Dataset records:
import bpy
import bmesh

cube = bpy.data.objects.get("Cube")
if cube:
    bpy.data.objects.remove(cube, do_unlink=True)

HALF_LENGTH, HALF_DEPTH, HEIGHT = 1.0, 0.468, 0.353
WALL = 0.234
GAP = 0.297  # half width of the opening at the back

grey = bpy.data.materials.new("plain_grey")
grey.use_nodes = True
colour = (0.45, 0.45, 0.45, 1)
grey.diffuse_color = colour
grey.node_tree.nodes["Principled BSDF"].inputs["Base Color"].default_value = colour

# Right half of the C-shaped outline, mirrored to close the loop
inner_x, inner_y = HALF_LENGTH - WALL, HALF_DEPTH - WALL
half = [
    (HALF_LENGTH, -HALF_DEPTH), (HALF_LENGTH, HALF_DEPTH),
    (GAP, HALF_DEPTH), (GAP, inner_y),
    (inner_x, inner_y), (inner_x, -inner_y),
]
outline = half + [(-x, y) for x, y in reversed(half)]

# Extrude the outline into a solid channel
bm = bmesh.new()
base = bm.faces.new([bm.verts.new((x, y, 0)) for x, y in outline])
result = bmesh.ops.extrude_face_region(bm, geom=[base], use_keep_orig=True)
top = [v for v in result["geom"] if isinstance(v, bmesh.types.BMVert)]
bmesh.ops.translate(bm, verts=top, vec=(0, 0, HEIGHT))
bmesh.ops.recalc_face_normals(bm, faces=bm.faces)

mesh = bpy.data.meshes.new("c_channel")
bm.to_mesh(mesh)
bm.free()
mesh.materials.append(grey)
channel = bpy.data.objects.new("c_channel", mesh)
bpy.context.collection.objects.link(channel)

---

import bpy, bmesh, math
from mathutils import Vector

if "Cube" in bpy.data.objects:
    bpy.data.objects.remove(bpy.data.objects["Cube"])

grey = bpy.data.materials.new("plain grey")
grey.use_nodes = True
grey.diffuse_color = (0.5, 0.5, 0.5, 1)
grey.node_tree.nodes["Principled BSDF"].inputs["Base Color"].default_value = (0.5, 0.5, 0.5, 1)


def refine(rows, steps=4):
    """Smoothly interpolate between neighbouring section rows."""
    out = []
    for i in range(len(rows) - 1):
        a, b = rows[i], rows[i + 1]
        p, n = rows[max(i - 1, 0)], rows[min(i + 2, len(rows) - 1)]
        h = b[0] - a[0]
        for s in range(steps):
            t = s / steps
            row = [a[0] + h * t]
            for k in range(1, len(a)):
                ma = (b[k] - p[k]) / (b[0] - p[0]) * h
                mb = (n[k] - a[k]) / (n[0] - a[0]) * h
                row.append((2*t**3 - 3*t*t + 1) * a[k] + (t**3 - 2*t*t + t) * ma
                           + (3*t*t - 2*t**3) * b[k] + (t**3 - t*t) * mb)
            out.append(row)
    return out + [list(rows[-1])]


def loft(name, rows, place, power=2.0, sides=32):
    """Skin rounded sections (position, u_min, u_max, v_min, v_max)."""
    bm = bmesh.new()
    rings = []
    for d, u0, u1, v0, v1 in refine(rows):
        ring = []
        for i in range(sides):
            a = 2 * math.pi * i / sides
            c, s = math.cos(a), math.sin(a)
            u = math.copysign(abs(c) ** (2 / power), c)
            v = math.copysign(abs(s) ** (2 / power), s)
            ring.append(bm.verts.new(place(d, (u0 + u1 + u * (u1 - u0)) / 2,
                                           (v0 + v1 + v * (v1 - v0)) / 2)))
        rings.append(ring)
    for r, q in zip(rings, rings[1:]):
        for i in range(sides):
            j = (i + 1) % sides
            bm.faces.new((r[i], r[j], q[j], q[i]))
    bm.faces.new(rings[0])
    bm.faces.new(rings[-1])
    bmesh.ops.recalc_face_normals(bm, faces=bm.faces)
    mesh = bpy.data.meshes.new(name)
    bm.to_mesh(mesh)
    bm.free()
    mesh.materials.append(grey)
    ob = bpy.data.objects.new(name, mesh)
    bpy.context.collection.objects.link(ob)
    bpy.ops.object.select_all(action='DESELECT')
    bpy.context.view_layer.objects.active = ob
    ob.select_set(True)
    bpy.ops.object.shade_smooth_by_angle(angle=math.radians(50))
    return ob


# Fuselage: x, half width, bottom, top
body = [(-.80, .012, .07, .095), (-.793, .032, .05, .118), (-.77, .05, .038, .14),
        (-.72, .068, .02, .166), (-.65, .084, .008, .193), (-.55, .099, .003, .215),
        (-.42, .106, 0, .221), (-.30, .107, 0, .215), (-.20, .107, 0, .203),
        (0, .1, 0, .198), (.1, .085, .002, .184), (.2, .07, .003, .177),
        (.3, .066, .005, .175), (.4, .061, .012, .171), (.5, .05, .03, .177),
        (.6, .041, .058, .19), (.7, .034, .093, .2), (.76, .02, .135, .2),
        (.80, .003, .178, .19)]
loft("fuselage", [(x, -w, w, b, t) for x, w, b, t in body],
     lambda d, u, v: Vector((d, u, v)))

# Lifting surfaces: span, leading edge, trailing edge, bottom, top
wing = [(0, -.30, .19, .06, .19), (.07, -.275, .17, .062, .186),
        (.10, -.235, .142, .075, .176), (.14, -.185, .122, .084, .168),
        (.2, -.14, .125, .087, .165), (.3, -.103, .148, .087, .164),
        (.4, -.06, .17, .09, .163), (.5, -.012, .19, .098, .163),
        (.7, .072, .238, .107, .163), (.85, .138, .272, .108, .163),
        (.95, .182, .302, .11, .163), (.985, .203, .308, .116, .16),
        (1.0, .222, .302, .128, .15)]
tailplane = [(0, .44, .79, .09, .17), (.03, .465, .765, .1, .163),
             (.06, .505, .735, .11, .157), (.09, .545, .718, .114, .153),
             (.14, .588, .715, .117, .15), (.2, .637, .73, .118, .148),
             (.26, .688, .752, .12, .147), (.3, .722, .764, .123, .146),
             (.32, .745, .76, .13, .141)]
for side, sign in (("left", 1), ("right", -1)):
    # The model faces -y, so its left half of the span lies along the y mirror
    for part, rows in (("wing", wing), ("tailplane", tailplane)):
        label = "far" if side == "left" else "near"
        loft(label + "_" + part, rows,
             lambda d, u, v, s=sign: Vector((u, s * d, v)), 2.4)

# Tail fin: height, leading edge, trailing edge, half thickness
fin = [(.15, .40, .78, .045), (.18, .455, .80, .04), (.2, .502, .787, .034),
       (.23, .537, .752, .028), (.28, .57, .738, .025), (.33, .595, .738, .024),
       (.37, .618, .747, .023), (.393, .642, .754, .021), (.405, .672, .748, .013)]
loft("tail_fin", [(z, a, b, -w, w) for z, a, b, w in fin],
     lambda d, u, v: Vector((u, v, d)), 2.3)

==

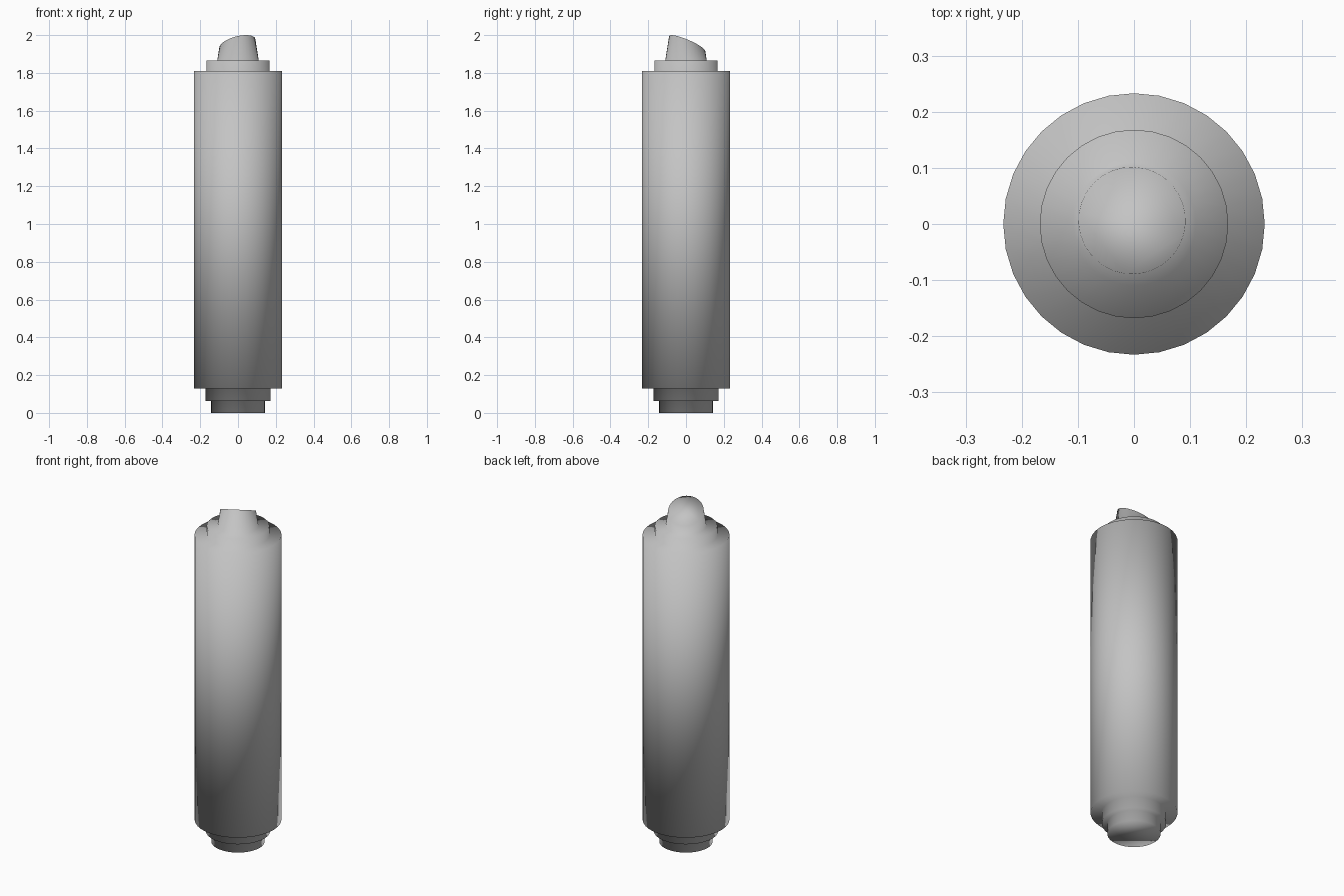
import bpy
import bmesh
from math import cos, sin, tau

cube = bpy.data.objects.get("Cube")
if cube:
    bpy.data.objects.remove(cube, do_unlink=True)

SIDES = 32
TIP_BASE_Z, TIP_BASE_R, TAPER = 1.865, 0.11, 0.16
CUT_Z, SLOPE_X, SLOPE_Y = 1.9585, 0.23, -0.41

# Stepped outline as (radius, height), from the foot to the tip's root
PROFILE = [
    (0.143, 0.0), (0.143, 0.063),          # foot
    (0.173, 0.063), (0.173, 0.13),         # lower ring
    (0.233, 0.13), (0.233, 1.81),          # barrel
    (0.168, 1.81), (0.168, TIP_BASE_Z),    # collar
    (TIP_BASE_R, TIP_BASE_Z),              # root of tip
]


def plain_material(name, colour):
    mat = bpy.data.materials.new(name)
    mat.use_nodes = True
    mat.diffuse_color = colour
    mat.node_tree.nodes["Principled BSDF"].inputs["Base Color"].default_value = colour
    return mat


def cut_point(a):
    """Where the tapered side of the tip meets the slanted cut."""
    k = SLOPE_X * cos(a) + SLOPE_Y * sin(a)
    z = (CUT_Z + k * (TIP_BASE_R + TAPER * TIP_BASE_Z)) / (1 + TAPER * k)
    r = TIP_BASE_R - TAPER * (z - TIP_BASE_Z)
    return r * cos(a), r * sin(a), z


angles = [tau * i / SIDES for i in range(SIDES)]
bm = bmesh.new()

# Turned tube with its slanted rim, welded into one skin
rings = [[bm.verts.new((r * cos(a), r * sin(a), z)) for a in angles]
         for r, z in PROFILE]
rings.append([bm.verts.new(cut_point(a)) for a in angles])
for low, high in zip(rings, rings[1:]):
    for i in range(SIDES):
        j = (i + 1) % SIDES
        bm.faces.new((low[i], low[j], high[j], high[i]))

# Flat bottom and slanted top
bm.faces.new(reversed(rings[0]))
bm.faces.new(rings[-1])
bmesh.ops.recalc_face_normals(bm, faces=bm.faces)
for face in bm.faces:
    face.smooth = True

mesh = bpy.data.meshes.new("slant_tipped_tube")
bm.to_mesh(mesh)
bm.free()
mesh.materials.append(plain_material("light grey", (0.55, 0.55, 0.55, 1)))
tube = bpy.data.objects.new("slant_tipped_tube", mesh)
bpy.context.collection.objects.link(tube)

### [Activity]
Only one stretch of the data above is needed. Restate it word for word, from the line containing "# Flat bottom and slanted top" through the line containing "bpy.context.collection.objects.link(tube)", both ends included.

### [Answer section]
# Flat bottom and slanted top
bm.faces.new(reversed(rings[0]))
bm.faces.new(rings[-1])
bmesh.ops.recalc_face_normals(bm, faces=bm.faces)
for face in bm.faces:
    face.smooth = True

mesh = bpy.data.meshes.new("slant_tipped_tube")
bm.to_mesh(mesh)
bm.free()
mesh.materials.append(plain_material("light grey", (0.55, 0.55, 0.55, 1)))
tube = bpy.data.objects.new("slant_tipped_tube", mesh)
bpy.context.collection.objects.link(tube)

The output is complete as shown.